* TO DO
Take each line of the records below that contains the string "prism" and copy it.

Source texts of formatted documents:
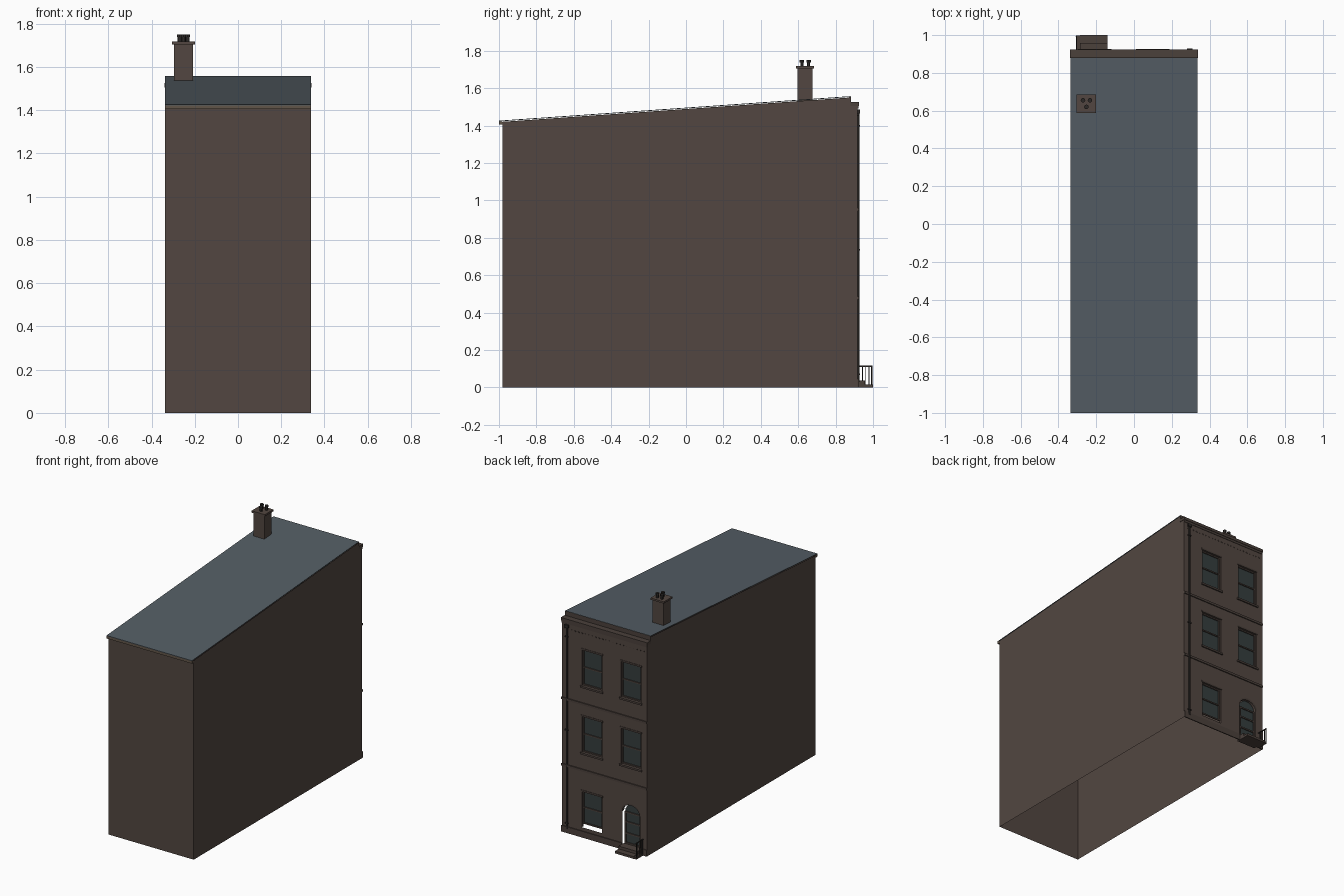
import bpy, bmesh, math
from mathutils import Vector

if "Cube" in bpy.data.objects:
    bpy.data.objects.remove(bpy.data.objects["Cube"])

W, WY, YF = 0.337, 0.918, -0.98   # half width, facade plane, plain end plane


def mat(name, c):
    m = bpy.data.materials.new(name)
    m.diffuse_color = (*c, 1)
    m.use_nodes = True
    m.node_tree.nodes["Principled BSDF"].inputs["Base Color"].default_value = m.diffuse_color
    return m


BRICK = mat("brick", (0.085, 0.062, 0.052))
TRIM = mat("trim", (0.12, 0.09, 0.065))
STONE = mat("stone", (0.07, 0.052, 0.044))
SLATE = mat("slate", (0.09, 0.112, 0.13))
GLASS = mat("glass", (0.035, 0.047, 0.047))
DARK = mat("iron", (0.025, 0.022, 0.02))


def mesh(name, verts, faces, m):
    me = bpy.data.meshes.new(name)
    me.from_pydata(verts, [], faces)
    me.materials.append(m)
    ob = bpy.data.objects.new(name, me)
    bpy.context.collection.objects.link(ob)
    return ob


def box(name, x0, x1, y0, y1, z0, z1, m):
    v = [(x, y, z) for x in (x0, x1) for y in (y0, y1) for z in (z0, z1)]
    f = [(0, 1, 3, 2), (4, 6, 7, 5), (0, 4, 5, 1), (2, 3, 7, 6), (0, 2, 6, 4), (1, 5, 7, 3)]
    return mesh(name, v, f, m)


def prism(name, prof, m):
    """Extrude a (y, z) profile across the full width."""
    n = len(prof)
    v = [(x, y, z) for x in (-W, W) for y, z in prof]
    f = [tuple(range(n)), tuple(range(2 * n - 1, n - 1, -1))]
    f += [(i, i + n, (i + 1) % n + n, (i + 1) % n) for i in range(n)]
    return mesh(name, v, f, m)


def tube(name, x, y, z0, z1, r, m, n=12):
    bpy.ops.mesh.primitive_cylinder_add(vertices=n, radius=r, depth=z1 - z0,
                                        location=(x, y, (z0 + z1) / 2))
    ob = bpy.context.object
    ob.name = name
    ob.data.materials.append(m)
    bpy.ops.object.shade_smooth_by_angle()
    return ob


def rect(x0, x1, z0, z1):
    return [(x0, z0), (x1, z0), (x1, z1), (x0, z1)]


def arch(x0, x1, z0, zs, rise, n=10):
    c, r = (x0 + x1) / 2, (x1 - x0) / 2
    return [(x0, z0), (x1, z0)] + [(c + r * math.cos(math.pi * i / n),
                                    zs + rise * math.sin(math.pi * i / n)) for i in range(n + 1)]


# Open-bottomed shell: two sides and the plain end wall
side = [(YF, 0), (WY, 0), (WY, 1.505), (0.88, 1.52), (0.88, 1.55), (YF, 1.42)]
for s, nm in ((1, "right"), (-1, "left")):
    mesh(nm + "_wall", [(s * W, y, z) for y, z in side],
         [tuple(range(6)) if s > 0 else (5, 4, 3, 2, 1, 0)], BRICK)
mesh("end_wall", [(-W, YF, 0), (W, YF, 0), (W, YF, 1.42), (-W, YF, 1.42)], [(0, 1, 2, 3)], BRICK)

# Facade sheet with window and door openings, plus their reveals
XL, XR = (0.02, 0.178), (-0.287, -0.13)
upper = [rect(*x, z, z + 0.255) for z in (0.605, 1.08) for x in (XL, XR)]
ground_window = rect(*XL, 0.07, 0.325)
DX0, DX1 = -0.28, -0.14
door_hole = arch(DX0, DX1, 0.035, 0.27, 0.06)
bm = bmesh.new()
edges, reveals = [], []
for loop in [rect(-W, W, 0, 1.505)] + upper + [ground_window, door_hole]:
    vs = [bm.verts.new((x, WY, z)) for x, z in loop]
    es = [bm.edges.new((vs[i], vs[(i + 1) % len(vs)])) for i in range(len(vs))]
    edges += es
    if len(edges) > 4:
        # the lower window has no sill bed and the door no latch-side reveal
        skip = 0 if loop is ground_window else 1 if loop is door_hole else None
        reveals += [e for i, e in enumerate(es) if i != skip]
bmesh.ops.triangle_fill(bm, edges=edges, use_beauty=True, normal=Vector((0, 1, 0)))
ext = bmesh.ops.extrude_edge_only(bm, edges=reveals)["geom"]
bmesh.ops.translate(bm, vec=(0, -0.02, 0), verts=[g for g in ext if isinstance(g, bmesh.types.BMVert)])
bmesh.ops.recalc_face_normals(bm, faces=bm.faces)
facade = mesh("facade", [], [], BRICK)
bm.to_mesh(facade.data)
bm.free()

# Sash windows: glass, frame, meeting rail, lintel and sill
for (x0, x1), zb in [(x, z) for z in (0.605, 1.08) for x in (XL, XR)] + [(XL, 0.07)]:
    z0, z1 = (0.092 if zb < 0.1 else zb), zb + 0.255
    y, t = WY - 0.018, 0.009
    mesh("window_glass", [(x0, y, z0), (x0, y, z1), (x1, y, z1), (x1, y, z0)], [(0, 1, 2, 3)], GLASS)
    for a, b in ((x0, x0 + t), (x1 - t, x1)):
        box("window_stile", a, b, y, y + 0.008, z0, z1, STONE)
    for c in (z0, (z0 + z1) / 2 - t / 2, z1 - t):
        box("window_rail", x0 + t, x1 - t, y, y + 0.007, c, c + t, STONE)
    box("lintel", x0 - 0.008, x1 + 0.008, WY - 0.002, WY + 0.003, z1, z1 + 0.012, STONE)
    if zb > 0.1:
        box("sill", x0 - 0.01, x1 + 0.01, WY - 0.02, WY + 0.009, zb - 0.013, zb, STONE)

# Arched door with panels and a fanlight transom
leaf = arch(DX0, DX1 - 0.012, 0.035, 0.27, 0.06)
mesh("door", [(x, WY - 0.018, z) for x, z in leaf], [tuple(reversed(range(len(leaf))))], GLASS)
for z in (0.04, 0.11, 0.19, 0.26):
    box("door_rail", DX0, DX1 - 0.012, WY - 0.018, WY - 0.011, z, z + 0.01, STONE)
for a in (DX0, DX1 - 0.022):
    box("door_stile", a, a + 0.01, WY - 0.018, WY - 0.01, 0.04, 0.27, STONE)
outer, inner = arch(DX0 - 0.01, DX1 + 0.01, 0, 0.27, 0.072)[2:], door_hole[2:]
n = len(outer)
mesh("door_arch_trim", [(x, WY + 0.004, z) for x, z in outer + inner],
     [(i, i + n, i + n + 1, i + 1) for i in range(n - 1)], STONE)

# Plinth, string courses, dentils and cornice
for x0, x1 in ((-W, DX0), (DX1, W)):
    box("plinth", x0, x1, WY - 0.001, WY + 0.006, 0, 0.045, STONE)
for z in (0.479, 0.952):
    box("string_course", -W, W, WY - 0.001, WY + 0.007, z - 0.008, z + 0.008, STONE)
for i in range(24):
    x = -0.31 + i * 0.62 / 23
    box("dentil", x - 0.004, x + 0.004, WY - 0.001, WY + 0.003, 1.45, 1.457, STONE)
box("cornice", -W - 0.003, W + 0.003, 0.88, WY + 0.006, 1.505, 1.525, STONE)
box("cornice_bed", -W, W, WY - 0.01, WY + 0.003, 1.49, 1.505, STONE)

# Sloping roof and eaves gutter
prism("roof", [(-1.0, 1.422), (0.88, 1.553), (0.88, 1.557), (-1.0, 1.426)], SLATE)
prism("roof_end", [(0.872, 1.52), (0.882, 1.52), (0.882, 1.556), (0.872, 1.553)], STONE)
prism("eaves_gutter", [(-1.0, 1.405), (YF, 1.405), (YF, 1.422), (-1.0, 1.422)], TRIM)

# Drainpipe with hopper and brackets
tube("drainpipe", 0.295, WY + 0.003, 0.03, 1.47, 0.007, DARK)
box("pipe_hopper", 0.28, 0.31, WY - 0.001, WY + 0.012, 1.465, 1.485, DARK)
for z in (0.07, 0.735, 1.40):
    box("pipe_bracket", 0.283, 0.307, WY - 0.001, WY + 0.011, z - 0.004, z + 0.004, DARK)

# Chimney
box("chimney_stack", -0.296, -0.209, 0.595, 0.677, 1.52, 1.704, BRICK)
box("chimney_cap", -0.305, -0.2, 0.588, 0.685, 1.704, 1.717, BRICK)
for x, y in ((-0.27, 0.655), (-0.233, 0.655), (-0.252, 0.62)):
    tube("chimney_pot", x, y, 1.715, 1.74, 0.009, DARK)
    tube("chimney_pot_rim", x, y, 1.738, 1.75, 0.012, DARK)

# Doorstep and iron railing
box("upper_step", -0.285, -0.14, WY - 0.02, 0.958, 0, 0.036, STONE)
box("lower_step", -0.285, -0.14, 0.958, 1.0, 0, 0.016, STONE)
box("handrail", -0.308, -0.302, WY, 0.998, 0.11, 0.116, DARK)
box("railing_foot", -0.308, -0.285, WY, 0.998, 0, 0.012, STONE)
for i in range(4):
    tube("baluster", -0.305, 0.925 + i * 0.018, 0.01, 0.112, 0.002, DARK, 6)
tube("newel_post", -0.305, 0.994, 0, 0.116, 0.004, DARK, 8)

* WRITTEN SOLUTION
def prism(name, prof, m):
prism("roof", [(-1.0, 1.422), (0.88, 1.553), (0.88, 1.557), (-1.0, 1.426)], SLATE)
prism("roof_end", [(0.872, 1.52), (0.882, 1.52), (0.882, 1.556), (0.872, 1.553)], STONE)
prism("eaves_gutter", [(-1.0, 1.405), (YF, 1.405), (YF, 1.422), (-1.0, 1.422)], TRIM)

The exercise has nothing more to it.